## Task brief
Go over the lines below, and when one contains the word "return", copy it.

★ ★ ★

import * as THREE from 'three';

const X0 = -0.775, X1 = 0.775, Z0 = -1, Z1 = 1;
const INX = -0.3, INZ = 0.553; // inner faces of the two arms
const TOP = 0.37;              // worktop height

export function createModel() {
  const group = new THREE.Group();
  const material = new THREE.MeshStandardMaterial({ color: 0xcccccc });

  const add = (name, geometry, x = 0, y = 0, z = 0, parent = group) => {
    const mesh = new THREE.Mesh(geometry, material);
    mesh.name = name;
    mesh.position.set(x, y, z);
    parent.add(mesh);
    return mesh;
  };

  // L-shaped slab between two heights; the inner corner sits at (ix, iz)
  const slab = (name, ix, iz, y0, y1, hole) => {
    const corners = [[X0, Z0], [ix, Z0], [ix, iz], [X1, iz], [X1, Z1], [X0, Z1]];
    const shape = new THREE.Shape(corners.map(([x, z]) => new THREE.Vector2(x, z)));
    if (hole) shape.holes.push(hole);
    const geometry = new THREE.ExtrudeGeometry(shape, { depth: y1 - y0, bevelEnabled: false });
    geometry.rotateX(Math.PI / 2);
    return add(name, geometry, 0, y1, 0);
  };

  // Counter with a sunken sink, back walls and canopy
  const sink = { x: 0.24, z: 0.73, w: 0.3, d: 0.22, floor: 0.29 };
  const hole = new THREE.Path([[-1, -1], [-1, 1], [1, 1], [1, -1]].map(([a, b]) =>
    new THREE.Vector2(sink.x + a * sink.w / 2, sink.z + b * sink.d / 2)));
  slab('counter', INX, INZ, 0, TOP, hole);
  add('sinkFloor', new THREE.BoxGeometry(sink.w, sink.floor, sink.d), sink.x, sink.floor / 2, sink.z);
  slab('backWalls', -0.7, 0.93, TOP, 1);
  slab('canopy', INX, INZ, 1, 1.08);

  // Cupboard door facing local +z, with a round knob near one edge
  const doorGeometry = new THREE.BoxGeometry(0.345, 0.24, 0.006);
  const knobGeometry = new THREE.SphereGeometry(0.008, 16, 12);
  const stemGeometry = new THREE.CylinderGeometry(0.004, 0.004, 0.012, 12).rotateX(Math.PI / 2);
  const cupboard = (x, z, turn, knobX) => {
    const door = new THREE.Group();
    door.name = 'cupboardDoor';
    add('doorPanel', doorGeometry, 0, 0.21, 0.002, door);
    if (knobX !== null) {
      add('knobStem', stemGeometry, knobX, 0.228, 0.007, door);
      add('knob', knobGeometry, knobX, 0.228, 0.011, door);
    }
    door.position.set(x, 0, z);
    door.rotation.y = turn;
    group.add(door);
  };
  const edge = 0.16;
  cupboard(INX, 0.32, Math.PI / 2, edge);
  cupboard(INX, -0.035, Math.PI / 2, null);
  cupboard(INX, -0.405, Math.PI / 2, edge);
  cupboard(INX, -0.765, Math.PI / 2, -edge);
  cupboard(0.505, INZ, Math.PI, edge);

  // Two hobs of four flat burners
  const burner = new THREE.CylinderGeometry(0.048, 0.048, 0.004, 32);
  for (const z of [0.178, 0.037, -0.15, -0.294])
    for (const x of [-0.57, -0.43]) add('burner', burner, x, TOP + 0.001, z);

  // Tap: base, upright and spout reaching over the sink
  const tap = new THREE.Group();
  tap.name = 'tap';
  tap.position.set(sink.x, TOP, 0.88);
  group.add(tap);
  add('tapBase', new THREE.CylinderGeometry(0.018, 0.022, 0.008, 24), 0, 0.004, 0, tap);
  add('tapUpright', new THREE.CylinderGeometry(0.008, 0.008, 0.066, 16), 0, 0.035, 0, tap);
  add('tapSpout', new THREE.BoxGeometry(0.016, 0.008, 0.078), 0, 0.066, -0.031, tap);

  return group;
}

★ ★ ★

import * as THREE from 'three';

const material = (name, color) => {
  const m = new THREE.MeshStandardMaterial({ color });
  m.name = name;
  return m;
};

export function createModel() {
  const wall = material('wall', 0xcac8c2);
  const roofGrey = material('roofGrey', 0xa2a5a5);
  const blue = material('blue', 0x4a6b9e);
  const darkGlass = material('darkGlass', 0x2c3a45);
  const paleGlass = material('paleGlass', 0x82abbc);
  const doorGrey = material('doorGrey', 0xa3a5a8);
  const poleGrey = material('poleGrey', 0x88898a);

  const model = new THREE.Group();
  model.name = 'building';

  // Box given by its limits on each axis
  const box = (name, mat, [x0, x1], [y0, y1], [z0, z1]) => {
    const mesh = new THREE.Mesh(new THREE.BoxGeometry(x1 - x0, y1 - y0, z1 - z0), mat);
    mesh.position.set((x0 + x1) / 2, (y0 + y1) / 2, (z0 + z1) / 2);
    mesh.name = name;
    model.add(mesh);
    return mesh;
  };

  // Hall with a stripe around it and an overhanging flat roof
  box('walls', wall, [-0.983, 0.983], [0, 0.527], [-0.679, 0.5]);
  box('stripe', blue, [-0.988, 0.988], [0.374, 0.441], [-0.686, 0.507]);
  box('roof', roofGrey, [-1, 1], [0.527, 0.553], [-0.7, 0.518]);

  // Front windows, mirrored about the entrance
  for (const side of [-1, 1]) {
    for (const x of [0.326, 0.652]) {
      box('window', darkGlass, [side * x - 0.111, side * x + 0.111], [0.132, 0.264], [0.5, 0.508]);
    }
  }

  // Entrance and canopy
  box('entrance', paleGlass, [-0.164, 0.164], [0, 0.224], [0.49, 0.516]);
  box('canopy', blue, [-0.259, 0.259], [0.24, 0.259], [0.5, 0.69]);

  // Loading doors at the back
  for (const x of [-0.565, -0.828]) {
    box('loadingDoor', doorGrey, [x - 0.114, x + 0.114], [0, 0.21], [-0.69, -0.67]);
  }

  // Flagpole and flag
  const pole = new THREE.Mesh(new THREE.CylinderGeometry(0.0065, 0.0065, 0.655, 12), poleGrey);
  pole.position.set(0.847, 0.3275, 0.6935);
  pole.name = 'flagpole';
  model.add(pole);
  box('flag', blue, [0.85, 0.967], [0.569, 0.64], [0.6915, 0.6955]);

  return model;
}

★ ★ ★

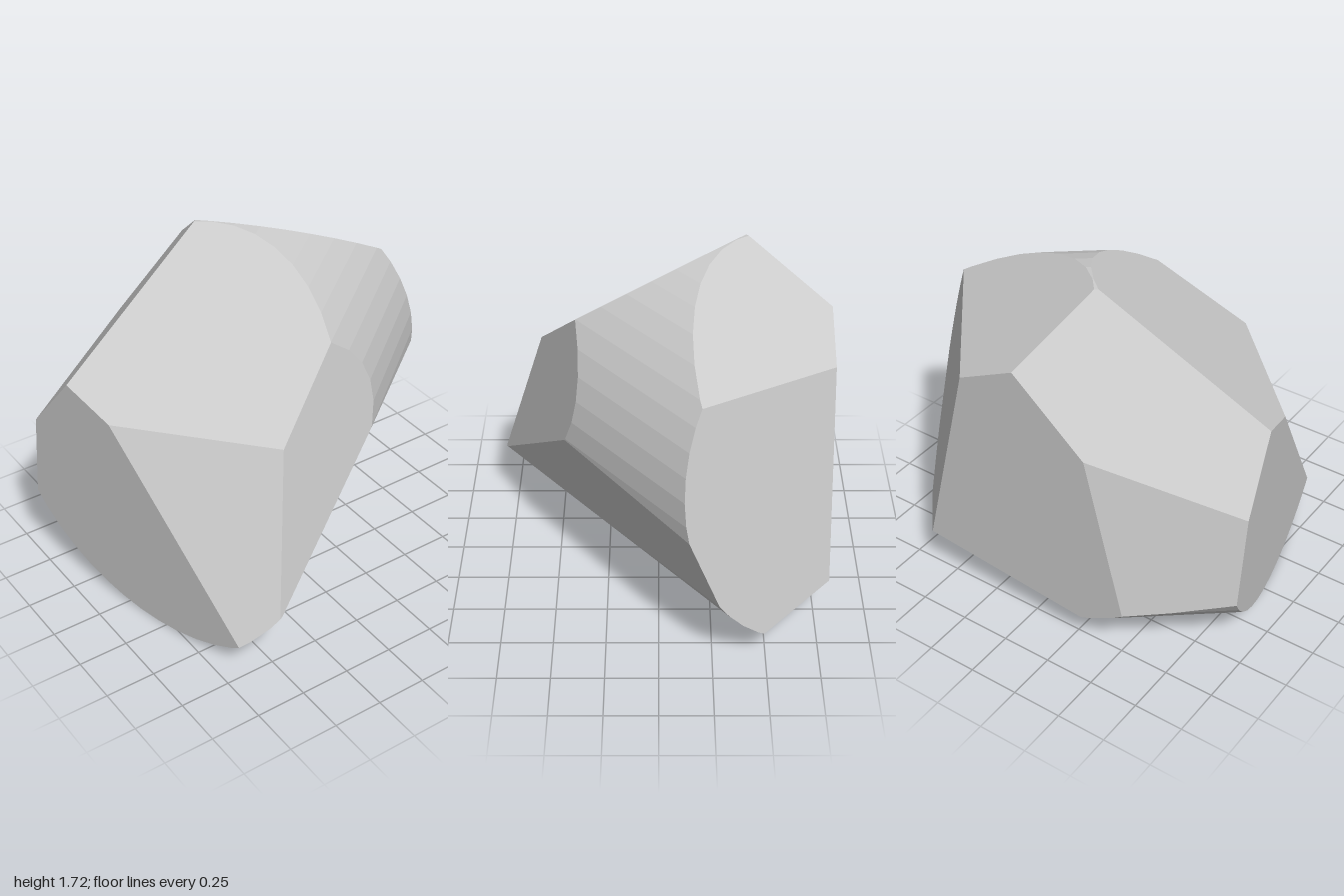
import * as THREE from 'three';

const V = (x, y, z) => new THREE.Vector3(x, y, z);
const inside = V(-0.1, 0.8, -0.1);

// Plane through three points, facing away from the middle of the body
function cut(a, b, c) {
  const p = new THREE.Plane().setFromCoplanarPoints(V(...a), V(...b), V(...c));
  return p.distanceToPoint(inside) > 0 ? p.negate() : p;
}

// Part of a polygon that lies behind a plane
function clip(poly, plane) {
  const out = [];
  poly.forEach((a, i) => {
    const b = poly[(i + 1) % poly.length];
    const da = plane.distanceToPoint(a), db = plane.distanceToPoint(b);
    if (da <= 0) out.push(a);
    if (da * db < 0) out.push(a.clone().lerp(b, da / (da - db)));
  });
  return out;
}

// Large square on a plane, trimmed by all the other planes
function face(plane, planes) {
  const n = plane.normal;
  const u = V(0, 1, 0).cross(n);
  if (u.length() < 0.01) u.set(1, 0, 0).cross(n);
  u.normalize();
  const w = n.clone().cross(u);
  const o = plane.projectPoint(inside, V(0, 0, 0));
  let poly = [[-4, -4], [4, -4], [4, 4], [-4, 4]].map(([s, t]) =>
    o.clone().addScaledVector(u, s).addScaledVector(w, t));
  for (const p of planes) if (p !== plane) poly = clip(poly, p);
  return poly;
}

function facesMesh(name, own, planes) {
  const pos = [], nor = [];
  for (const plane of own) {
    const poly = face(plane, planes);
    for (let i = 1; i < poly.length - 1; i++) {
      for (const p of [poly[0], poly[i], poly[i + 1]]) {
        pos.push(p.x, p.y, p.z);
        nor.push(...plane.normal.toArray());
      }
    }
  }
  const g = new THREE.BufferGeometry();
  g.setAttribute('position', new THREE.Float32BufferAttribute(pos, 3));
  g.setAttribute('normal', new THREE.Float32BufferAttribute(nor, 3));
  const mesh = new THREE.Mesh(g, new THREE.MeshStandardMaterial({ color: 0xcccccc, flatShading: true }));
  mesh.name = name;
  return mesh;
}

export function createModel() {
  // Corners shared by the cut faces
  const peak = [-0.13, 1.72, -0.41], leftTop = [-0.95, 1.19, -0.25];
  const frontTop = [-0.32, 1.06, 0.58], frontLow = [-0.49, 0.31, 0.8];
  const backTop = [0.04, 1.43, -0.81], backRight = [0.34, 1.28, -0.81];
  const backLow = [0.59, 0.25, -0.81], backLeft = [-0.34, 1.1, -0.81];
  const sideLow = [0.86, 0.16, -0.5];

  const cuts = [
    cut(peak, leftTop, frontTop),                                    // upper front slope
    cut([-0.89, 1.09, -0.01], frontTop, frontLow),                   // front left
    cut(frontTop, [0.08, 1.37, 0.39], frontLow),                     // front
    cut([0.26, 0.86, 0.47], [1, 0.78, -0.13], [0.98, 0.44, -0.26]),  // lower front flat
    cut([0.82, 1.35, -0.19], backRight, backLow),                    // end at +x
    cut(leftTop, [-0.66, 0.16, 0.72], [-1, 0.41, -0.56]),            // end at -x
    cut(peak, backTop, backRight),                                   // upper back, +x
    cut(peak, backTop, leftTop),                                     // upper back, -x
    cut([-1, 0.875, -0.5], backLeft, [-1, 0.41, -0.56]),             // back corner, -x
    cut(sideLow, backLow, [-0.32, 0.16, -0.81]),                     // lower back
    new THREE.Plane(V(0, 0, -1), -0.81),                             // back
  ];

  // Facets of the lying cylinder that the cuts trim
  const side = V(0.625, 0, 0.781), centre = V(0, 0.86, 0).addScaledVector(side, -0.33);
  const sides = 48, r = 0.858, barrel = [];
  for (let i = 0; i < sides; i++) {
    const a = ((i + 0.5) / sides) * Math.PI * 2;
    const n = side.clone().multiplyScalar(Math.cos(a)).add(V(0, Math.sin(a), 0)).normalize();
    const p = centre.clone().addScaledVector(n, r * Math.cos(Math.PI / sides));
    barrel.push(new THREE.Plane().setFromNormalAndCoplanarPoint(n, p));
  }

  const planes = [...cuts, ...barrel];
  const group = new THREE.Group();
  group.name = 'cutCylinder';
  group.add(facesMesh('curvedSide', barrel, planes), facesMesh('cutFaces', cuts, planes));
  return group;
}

★ ★ ★

## The completed task
    return mesh;
    return add(name, geometry, 0, y1, 0);
  return group;
  return m;
    return mesh;
  return model;
  return p.distanceToPoint(inside) > 0 ? p.negate() : p;
  return out;
  return poly;
  return mesh;
  return group;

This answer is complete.